The sources that guide attention are manifold and interact in complex ways. Internal goals, task rules, or salient external stimuli have shown to be some of the strongholds of attentional control. But what guides attention in complex, real-world environments?
Following Wertheimer’s Gestalt ideas, I will argue that a scene is more than the sum of its objects. That is, attention during scene viewing is mainly controlled by generic knowledge regarding the meaningful composition of objects that make up a scene. Contrary to arbitrary target objects placed in random arrays of distractors, objects in naturalistic scenes are placed in a very rule-governed manner. Thus, scene priors — i.e. expectations regarding what objects (scene semantics) are supposed to be where (scene syntax) within a scene — strongly guide attention. Violating such semantic and syntactic scene priors results in differential ERP responses similar to the ones observed in sentence processing and might suggest some commonality in the mechanisms for processing meaning and structure across a wide variety of cognitive tasks.
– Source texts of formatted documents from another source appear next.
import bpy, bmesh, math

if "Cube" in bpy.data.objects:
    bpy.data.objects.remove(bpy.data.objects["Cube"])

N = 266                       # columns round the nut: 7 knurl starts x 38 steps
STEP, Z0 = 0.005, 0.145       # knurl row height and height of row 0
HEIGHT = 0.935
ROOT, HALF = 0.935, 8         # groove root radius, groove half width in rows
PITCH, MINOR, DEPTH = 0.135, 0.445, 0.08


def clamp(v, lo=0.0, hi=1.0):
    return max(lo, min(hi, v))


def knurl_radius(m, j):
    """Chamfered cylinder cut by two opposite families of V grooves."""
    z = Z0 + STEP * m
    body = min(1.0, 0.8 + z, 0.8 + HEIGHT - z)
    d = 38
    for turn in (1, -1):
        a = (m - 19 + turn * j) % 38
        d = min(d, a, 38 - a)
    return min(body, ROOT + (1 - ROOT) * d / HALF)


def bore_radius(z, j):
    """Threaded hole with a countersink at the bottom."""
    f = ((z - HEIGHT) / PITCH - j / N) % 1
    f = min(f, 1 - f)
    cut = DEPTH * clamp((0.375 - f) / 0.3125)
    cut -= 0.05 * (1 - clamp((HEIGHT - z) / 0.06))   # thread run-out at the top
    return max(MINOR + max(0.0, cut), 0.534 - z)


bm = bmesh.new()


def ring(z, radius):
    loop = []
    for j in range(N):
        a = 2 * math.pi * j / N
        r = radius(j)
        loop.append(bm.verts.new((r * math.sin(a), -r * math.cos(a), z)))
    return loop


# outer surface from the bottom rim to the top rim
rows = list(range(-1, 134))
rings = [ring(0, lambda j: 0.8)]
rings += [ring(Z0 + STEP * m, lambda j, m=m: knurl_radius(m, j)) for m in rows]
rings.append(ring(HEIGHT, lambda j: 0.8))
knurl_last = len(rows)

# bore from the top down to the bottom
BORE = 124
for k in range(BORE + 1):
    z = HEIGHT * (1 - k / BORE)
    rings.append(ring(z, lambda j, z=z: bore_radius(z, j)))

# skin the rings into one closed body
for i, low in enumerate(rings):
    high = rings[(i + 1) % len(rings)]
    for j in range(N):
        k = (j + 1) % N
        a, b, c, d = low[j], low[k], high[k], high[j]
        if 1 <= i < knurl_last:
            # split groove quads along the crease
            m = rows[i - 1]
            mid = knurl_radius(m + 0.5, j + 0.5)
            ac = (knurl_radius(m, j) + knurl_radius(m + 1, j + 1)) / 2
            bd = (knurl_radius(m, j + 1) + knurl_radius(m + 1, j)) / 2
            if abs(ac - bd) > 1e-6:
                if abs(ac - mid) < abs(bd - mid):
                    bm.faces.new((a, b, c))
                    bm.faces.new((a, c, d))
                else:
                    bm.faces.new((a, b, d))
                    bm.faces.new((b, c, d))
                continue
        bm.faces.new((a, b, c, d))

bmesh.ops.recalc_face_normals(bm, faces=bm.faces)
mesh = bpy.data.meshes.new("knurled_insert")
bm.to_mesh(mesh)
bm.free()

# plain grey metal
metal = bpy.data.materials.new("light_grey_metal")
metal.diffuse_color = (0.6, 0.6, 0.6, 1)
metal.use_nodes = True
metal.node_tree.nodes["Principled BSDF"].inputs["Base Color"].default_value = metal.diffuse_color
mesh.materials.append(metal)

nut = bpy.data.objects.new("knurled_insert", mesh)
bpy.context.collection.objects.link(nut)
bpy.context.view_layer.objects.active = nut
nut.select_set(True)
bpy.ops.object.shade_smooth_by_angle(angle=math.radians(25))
In this talk, I will highlight some recent projects from my lab in which we have tried to shed more light on the influence of scene grammar on visual search, object perception and memory, its developmental trajectories, as well as its role in the ad-hoc creation of scenes in virtual reality scenarios.